My partner's neighbour decided the other day to comment to him rather blatantly:

"Aye, we see you bring this white girl home by you sometimes - she's like a vampire man! Where did you find her?"

Which, of course, warranted the string of obscenities my partner couldn't hold back and needless to say, he no longer speaks to his neighbour.

Today, I came home to find a comment on a Facebook photo in which I am tagged (in a friend's album from 2 years ago), where someone I don't know decided to actually press the Submit button and ask:

"Wow!! How is she so white like that?!"

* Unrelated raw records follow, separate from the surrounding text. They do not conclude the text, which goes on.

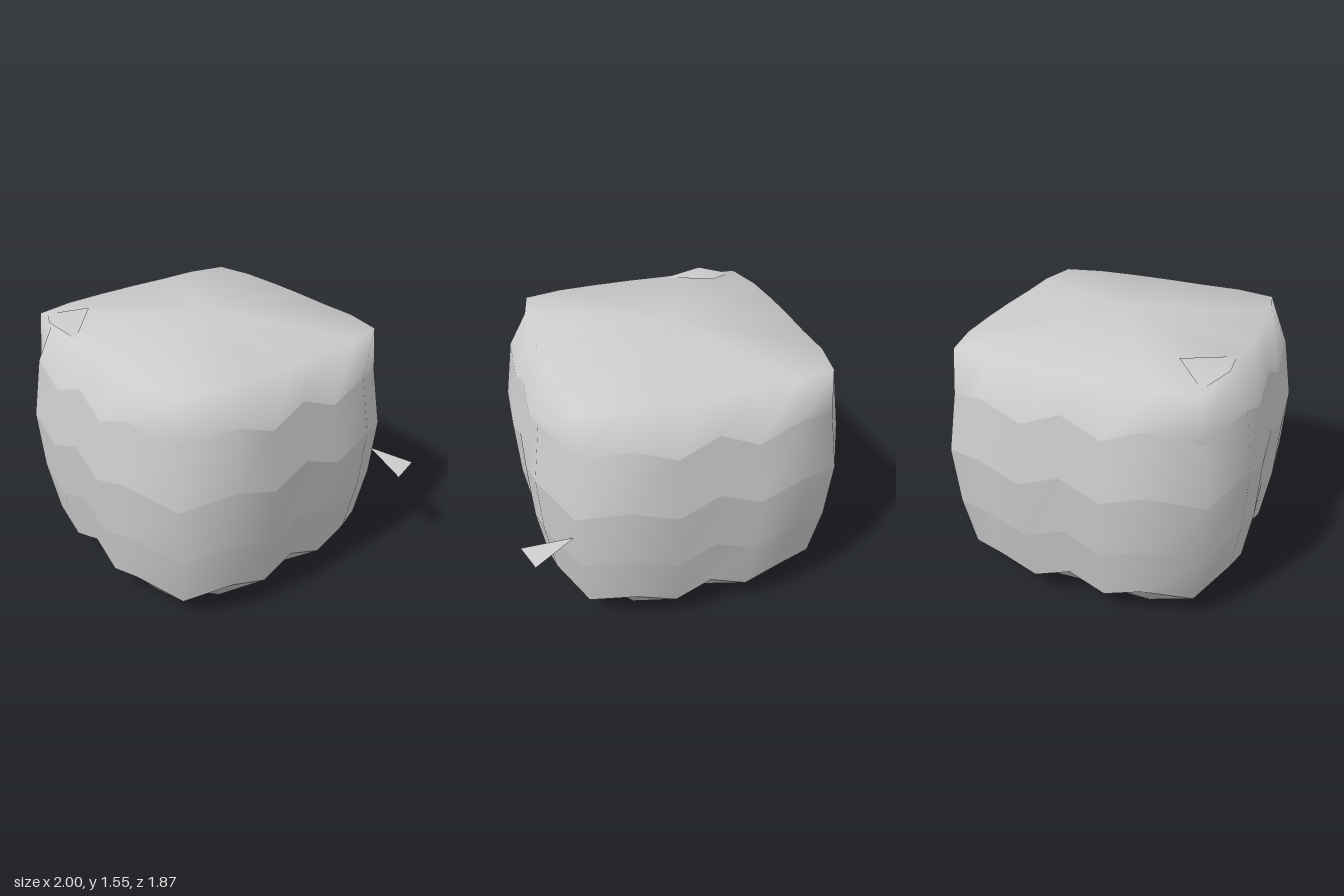
import * as THREE from 'three';

const CX = -0.06; // body centre in x
const N = 24;     // points around each ring

// One quarter of the rounded-square outline at the widest ring, as [x, z]
const QUARTER = [[0, 0.92], [0.24, 0.935], [0.49, 0.92], [0.77, 0.77], [0.92, 0.49], [0.935, 0.24]];
// Squarer rim under the lid, and the cut-cornered rim of the base
const TOP = [[0, 0.77], [0.24, 0.77], [0.48, 0.76], [0.71, 0.71], [0.76, 0.48], [0.76, 0.24]];
const BASE = [[0, 0.69], [0.22, 0.7], [0.44, 0.7], [0.56, 0.56], [0.7, 0.44], [0.7, 0.22]];

// Turn a quarter outline through four quarters; every second point drops to make a zigzag
function ring(quarter, scale, high, low) {
  return Array.from({ length: N }, (_, i) => {
    let [x, z] = quarter[i % 6];
    for (let q = 0; q < Math.floor(i / 6); q++) [x, z] = [z, -x];
    return [CX + x * scale, i % 2 ? low : high, z * scale];
  });
}

// Smooth skin over rings listed from bottom to top, optionally closed to a point
function loft(name, rings, { topPoint, bottomPoint } = {}) {
  const pos = rings.flat(2);
  const index = [];
  for (let r = 0; r < rings.length - 1; r++) {
    for (let i = 0; i < N; i++) {
      const a = r * N + i, b = r * N + (i + 1) % N;
      index.push(a, b, b + N, a, b + N, a + N);
    }
  }
  const last = (rings.length - 1) * N;
  if (topPoint !== undefined) {
    const c = pos.length / 3;
    pos.push(CX, topPoint, 0);
    for (let i = 0; i < N; i++) index.push(last + i, last + (i + 1) % N, c);
  }
  if (bottomPoint !== undefined) {
    const c = pos.length / 3;
    pos.push(CX, bottomPoint, 0);
    for (let i = 0; i < N; i++) index.push((i + 1) % N, i, c);
  }
  return makeMesh(name, pos, index);
}

function makeMesh(name, pos, index) {
  const g = new THREE.BufferGeometry();
  g.setAttribute('position', new THREE.Float32BufferAttribute(pos, 3));
  g.setIndex(index);
  g.computeVertexNormals();
  const m = new THREE.Mesh(g, new THREE.MeshStandardMaterial({ color: 0xcccccc, side: THREE.DoubleSide }));
  m.name = name;
  return m;
}

export function createModel() {
  const model = new THREE.Group();
  model.name = 'lumpyBlock';

  // Zigzag rings shared by neighbouring bands
  const rings = [
    ring(QUARTER, 0.915, 0.24, 0.16),
    ring(QUARTER, 0.975, 0.57, 0.485),
    ring(QUARTER, 1, 0.935, 0.845),
    ring(QUARTER, 0.945, 1.29, 1.195),
  ];

  // Base: tucks in under the lowest zigzag and closes at the ground
  model.add(loft('base', [ring(BASE, 1, 0.06, 0.06), rings[0]], { bottomPoint: 0 }));

  // Side bands, each shaded separately so the zigzag seams read
  ['lowerBand', 'middleBand', 'upperBand'].forEach((name, i) => {
    model.add(loft(name, [rings[i], rings[i + 1]]));
  });

  // Lid: rounds over the rim and rises to a low peak
  model.add(loft('lid', [rings[3], ring(TOP, 1, 1.47, 1.47)], { topPoint: 1.55 }));

  // Small flap lying on the front right of the lid
  model.add(makeMesh('topFlap',
    [-0.54, 1.525, 0.5, -0.73, 1.47, 0.68, -0.54, 1.5, 0.77, -0.29, 1.47, 0.74],
    [0, 1, 2, 0, 2, 3]));

  // Thin fin sticking out at the back left corner
  model.add(makeMesh('sideFin',
    [0.71, 0.68, -0.72, 1, 0.63, -0.66, 0.95, 0.64, -0.845],
    [0, 1, 2]));

  return model;
}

This really rattles my nerves. First of all, because I AM TAGGED in the photo. Which means that you are such a bloody tactless human being that you couldn't even ask your question in a private message to my friend, but instead didn't mind that I saw the extent of your ignorance. Not to mention that were I a weaker person, your comment would make me feel like I was a lesser human being because you felt the need to point out something I have no control over - my skin.

But what really annoys me about these situations is that these are 'my own people', Trinidadians, some of the most ethnically and racially mixed people on earth, making these comments towards ME, one of their own (although admittedly I don't always feel like I belong). Furthermore, sometimes I just wish I could flip the script: how about I call out to a very dark person across the street one day and address them as "Blackie!!" in front of crowds of people? Or how about I comment on a photo about someone's dark skin colour? Do you know how unacceptable (even racist) that would be of me?! 

So how is it any different when it is someone who is "too pale"?! And why do people even feel the need to comment on the obvious? Yes, my skin is white, anyone with half their vision can see that, what contribution did you think you were making to the grand scheme of the world when you chose to point it out?

Answer me that.